*Work to complete*: Each line of the listing that includes the string "quad" needs to be located and copied.

*Material for this exercise*:
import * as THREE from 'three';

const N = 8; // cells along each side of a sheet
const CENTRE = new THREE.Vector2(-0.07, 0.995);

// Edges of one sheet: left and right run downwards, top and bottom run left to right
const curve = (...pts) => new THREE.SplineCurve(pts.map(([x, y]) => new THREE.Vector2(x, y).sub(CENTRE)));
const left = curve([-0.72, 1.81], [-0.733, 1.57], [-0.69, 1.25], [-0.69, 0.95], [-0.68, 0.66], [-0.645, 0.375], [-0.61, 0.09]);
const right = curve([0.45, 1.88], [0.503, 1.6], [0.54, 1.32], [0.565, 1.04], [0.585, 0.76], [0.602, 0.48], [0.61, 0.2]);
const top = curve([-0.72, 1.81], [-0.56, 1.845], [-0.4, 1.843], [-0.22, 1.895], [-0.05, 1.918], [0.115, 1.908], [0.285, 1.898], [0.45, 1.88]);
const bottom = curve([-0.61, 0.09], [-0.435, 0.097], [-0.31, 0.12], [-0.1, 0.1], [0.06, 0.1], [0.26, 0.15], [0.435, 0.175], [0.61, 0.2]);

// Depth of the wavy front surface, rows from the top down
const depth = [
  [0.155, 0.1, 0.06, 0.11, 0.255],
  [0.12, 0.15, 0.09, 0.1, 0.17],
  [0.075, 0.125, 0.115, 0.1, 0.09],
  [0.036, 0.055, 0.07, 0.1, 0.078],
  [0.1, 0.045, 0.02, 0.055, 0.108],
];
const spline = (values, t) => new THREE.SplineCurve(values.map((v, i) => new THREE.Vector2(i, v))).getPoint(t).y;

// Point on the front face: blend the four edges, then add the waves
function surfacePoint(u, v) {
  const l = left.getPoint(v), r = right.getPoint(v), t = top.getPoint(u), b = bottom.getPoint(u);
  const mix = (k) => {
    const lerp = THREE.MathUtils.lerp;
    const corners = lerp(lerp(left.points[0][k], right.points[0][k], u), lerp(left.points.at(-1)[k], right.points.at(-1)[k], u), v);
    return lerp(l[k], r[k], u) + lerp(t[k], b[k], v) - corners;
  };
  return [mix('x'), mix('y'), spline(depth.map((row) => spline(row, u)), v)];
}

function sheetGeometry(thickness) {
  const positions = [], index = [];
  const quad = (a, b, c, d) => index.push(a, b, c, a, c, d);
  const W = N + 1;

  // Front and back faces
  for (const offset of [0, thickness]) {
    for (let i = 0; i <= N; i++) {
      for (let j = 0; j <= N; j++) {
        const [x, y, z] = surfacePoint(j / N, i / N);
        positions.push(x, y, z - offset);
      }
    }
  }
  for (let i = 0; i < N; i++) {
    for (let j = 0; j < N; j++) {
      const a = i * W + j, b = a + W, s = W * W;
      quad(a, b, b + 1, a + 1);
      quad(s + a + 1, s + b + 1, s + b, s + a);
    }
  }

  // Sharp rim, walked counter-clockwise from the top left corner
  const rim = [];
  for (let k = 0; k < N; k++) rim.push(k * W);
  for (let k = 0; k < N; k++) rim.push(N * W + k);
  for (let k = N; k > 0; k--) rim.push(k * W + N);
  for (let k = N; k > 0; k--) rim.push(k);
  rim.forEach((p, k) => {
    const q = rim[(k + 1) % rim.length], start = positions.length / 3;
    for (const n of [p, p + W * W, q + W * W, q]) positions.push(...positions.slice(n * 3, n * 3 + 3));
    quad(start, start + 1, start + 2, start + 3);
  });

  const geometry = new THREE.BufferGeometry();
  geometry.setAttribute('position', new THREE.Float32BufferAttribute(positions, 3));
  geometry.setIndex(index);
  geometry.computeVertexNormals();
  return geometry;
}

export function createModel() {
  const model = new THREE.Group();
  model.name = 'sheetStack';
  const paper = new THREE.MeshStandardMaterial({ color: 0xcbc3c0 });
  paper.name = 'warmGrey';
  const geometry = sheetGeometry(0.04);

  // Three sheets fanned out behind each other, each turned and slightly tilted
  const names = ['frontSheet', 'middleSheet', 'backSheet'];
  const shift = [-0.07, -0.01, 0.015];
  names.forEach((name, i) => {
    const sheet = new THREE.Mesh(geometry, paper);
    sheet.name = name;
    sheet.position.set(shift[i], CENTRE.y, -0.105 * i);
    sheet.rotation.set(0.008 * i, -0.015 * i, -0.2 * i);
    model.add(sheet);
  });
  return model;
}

*The completed task*:
  const quad = (a, b, c, d) => index.push(a, b, c, a, c, d);
      quad(a, b, b + 1, a + 1);
      quad(s + a + 1, s + b + 1, s + b, s + a);
    quad(start, start + 1, start + 2, start + 3);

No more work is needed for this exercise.